WHAT YOU SHOULD DO → Copy out every line of the records where the string "width" occurs.
══ RECORDS FOR THIS TASK
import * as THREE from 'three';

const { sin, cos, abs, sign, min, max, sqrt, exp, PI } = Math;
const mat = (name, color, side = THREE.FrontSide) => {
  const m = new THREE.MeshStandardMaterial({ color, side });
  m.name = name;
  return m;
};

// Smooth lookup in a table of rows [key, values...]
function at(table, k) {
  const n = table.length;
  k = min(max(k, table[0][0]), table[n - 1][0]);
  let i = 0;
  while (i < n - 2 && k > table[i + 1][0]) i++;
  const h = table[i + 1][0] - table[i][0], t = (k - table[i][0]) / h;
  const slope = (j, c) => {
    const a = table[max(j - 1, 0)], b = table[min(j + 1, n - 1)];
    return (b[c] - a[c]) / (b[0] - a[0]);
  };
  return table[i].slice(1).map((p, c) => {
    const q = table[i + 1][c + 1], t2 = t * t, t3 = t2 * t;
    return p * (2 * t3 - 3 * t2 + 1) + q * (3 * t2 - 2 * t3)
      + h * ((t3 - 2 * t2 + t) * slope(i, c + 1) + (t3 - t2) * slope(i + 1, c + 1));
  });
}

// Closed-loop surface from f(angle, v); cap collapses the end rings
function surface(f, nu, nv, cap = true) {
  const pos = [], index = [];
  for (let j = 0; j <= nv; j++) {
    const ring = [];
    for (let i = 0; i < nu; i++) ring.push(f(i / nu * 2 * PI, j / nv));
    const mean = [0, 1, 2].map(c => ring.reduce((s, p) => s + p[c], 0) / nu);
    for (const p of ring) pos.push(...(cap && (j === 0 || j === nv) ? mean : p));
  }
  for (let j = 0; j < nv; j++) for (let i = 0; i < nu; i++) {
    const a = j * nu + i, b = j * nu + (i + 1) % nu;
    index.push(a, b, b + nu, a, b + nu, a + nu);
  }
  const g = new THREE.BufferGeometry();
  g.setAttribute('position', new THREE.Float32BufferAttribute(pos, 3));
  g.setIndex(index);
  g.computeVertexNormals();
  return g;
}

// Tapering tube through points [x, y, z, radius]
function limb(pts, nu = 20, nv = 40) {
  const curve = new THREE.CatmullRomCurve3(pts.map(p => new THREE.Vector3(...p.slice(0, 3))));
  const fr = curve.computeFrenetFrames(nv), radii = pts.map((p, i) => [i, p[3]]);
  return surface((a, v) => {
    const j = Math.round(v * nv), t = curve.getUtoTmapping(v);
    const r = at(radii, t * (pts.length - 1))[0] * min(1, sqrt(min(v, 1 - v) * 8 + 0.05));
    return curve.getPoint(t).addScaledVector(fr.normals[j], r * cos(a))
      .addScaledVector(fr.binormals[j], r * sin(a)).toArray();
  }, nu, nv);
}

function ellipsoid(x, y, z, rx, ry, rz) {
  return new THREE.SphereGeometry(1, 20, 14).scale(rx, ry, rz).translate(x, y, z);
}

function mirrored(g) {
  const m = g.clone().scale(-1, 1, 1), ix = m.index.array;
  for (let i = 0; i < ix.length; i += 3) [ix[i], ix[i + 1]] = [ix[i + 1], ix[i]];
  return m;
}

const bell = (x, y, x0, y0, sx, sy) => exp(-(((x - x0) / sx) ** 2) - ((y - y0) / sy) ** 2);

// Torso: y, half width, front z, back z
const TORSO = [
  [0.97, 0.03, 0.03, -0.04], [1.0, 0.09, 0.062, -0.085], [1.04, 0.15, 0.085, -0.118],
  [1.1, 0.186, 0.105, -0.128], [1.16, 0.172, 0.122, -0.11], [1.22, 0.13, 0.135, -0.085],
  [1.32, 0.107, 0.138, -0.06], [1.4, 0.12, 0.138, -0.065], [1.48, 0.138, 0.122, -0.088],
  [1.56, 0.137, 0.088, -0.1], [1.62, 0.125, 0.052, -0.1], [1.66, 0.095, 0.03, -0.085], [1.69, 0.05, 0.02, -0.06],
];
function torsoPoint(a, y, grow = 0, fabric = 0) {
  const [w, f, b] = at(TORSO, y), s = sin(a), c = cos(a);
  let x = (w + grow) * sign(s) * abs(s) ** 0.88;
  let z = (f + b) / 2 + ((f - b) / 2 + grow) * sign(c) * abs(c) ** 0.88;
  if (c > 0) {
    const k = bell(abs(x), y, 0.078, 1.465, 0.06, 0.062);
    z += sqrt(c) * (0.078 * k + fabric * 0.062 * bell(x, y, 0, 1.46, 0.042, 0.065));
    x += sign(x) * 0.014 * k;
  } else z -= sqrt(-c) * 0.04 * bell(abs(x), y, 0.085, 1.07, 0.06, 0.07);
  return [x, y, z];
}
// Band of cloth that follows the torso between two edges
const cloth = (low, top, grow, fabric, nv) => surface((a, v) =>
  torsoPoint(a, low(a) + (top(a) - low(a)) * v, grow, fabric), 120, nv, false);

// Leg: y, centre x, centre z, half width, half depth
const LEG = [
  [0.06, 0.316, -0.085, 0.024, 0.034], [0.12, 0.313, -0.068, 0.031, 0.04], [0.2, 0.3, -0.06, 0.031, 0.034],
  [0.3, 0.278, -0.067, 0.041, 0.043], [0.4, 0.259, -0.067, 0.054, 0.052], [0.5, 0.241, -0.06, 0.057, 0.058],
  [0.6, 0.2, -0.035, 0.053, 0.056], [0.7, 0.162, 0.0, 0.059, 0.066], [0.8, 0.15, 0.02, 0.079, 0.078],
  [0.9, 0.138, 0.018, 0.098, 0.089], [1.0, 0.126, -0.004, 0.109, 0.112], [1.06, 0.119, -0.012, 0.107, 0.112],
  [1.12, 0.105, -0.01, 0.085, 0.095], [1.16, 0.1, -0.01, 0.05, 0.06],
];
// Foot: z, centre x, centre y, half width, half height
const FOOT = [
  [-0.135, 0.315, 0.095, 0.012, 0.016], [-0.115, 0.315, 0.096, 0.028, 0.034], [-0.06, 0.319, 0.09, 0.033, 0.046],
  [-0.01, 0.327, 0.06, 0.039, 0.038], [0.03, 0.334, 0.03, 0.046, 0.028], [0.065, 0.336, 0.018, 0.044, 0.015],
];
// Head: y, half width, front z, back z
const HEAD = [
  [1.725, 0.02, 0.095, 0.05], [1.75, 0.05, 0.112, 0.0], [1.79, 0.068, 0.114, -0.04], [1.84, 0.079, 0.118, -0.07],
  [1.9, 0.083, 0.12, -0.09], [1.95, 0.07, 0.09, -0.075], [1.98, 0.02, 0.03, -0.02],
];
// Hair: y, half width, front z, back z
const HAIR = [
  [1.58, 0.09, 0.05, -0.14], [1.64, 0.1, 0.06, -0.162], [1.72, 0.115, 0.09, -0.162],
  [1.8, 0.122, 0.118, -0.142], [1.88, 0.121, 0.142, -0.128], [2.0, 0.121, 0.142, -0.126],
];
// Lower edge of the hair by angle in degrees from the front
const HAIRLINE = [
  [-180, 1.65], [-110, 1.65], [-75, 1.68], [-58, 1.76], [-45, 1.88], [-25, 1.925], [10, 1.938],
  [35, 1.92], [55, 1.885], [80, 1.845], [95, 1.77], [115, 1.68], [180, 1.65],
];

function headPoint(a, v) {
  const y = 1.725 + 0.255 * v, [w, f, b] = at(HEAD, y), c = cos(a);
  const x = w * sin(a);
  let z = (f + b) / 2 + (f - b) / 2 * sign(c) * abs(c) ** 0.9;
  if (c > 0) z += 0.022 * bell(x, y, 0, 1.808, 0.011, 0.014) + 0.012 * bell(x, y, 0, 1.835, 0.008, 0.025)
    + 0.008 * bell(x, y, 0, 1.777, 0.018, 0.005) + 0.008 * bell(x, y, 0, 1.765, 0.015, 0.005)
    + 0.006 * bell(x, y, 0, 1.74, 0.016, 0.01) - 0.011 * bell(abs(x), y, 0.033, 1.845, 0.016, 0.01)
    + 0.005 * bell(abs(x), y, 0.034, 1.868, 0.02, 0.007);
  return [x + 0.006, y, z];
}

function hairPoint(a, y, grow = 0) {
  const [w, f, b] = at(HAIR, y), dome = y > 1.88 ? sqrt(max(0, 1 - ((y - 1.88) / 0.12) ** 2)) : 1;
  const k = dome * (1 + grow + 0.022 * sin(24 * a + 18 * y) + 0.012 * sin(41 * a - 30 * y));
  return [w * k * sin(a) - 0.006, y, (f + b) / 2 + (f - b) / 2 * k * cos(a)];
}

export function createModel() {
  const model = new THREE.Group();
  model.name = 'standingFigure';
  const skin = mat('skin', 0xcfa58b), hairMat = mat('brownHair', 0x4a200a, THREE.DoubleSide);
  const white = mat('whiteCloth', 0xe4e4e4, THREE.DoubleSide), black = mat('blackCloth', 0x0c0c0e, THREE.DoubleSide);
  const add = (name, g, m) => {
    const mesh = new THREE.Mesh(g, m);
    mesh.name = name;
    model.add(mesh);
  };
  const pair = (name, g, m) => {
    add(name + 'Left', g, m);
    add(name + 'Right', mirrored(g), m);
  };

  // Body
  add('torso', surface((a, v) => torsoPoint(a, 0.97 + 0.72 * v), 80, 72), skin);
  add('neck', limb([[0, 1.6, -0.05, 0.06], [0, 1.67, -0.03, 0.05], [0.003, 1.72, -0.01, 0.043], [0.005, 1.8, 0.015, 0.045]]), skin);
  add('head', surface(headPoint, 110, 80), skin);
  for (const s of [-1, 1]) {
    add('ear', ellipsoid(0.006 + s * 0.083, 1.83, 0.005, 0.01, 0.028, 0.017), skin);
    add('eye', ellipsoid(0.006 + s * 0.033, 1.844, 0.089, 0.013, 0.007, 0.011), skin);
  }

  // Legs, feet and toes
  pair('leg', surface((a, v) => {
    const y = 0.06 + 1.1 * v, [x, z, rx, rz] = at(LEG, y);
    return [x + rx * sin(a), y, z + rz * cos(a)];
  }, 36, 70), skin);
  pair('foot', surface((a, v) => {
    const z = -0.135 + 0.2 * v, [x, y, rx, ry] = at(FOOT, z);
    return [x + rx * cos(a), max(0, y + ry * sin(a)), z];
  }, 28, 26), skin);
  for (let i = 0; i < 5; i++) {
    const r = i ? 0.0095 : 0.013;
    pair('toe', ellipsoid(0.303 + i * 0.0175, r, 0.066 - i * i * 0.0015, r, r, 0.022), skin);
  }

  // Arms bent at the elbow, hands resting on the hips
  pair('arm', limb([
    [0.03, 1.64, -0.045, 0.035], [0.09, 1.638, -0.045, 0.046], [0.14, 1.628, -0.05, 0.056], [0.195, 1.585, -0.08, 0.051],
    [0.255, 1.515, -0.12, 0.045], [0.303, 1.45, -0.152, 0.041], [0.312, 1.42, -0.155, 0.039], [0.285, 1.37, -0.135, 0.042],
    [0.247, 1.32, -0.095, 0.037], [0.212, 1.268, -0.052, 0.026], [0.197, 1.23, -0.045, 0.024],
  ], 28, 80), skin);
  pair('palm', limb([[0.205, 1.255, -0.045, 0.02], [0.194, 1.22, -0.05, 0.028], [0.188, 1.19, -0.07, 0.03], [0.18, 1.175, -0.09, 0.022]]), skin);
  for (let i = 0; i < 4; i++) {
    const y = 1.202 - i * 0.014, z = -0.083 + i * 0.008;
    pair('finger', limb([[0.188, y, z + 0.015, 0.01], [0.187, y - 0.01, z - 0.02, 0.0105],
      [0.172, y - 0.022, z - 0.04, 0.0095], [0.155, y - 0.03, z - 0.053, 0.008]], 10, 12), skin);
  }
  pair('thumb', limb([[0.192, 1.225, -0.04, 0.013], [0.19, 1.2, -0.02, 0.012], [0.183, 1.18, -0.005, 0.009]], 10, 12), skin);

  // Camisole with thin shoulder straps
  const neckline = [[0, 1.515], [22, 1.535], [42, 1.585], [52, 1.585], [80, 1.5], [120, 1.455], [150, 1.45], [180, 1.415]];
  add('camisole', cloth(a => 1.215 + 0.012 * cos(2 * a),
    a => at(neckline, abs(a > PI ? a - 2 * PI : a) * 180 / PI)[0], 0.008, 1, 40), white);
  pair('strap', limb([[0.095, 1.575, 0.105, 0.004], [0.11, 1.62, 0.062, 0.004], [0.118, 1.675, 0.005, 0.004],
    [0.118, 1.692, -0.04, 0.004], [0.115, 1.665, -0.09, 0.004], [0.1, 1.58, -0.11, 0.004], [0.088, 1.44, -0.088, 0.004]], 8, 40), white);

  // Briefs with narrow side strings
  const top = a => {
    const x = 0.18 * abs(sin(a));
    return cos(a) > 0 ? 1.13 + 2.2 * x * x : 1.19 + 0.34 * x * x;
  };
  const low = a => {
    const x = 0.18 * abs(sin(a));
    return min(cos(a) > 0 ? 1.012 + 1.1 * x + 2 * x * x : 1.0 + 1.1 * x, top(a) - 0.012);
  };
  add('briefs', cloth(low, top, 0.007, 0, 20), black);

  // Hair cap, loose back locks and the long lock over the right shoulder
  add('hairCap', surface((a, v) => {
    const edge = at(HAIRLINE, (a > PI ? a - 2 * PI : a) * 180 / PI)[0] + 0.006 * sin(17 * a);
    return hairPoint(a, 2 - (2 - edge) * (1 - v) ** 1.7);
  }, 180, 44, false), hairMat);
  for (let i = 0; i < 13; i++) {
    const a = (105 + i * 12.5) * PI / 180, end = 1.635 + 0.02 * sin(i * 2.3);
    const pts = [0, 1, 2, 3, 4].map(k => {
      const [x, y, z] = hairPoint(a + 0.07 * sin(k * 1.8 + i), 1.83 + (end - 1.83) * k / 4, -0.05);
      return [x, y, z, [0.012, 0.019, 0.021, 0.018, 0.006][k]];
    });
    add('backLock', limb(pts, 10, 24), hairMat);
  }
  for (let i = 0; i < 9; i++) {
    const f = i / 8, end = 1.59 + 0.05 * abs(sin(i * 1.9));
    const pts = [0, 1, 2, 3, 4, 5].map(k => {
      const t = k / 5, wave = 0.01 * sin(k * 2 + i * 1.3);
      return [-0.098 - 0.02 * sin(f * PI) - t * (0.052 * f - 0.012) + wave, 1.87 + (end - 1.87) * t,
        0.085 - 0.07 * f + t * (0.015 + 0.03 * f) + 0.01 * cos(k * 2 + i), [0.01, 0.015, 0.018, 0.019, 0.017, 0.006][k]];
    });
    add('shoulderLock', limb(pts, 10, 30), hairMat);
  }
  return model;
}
════
ANSWER BOX →
// Torso: y, half width, front z, back z
// Leg: y, centre x, centre z, half width, half depth
// Foot: z, centre x, centre y, half width, half height
// Head: y, half width, front z, back z
// Hair: y, half width, front z, back z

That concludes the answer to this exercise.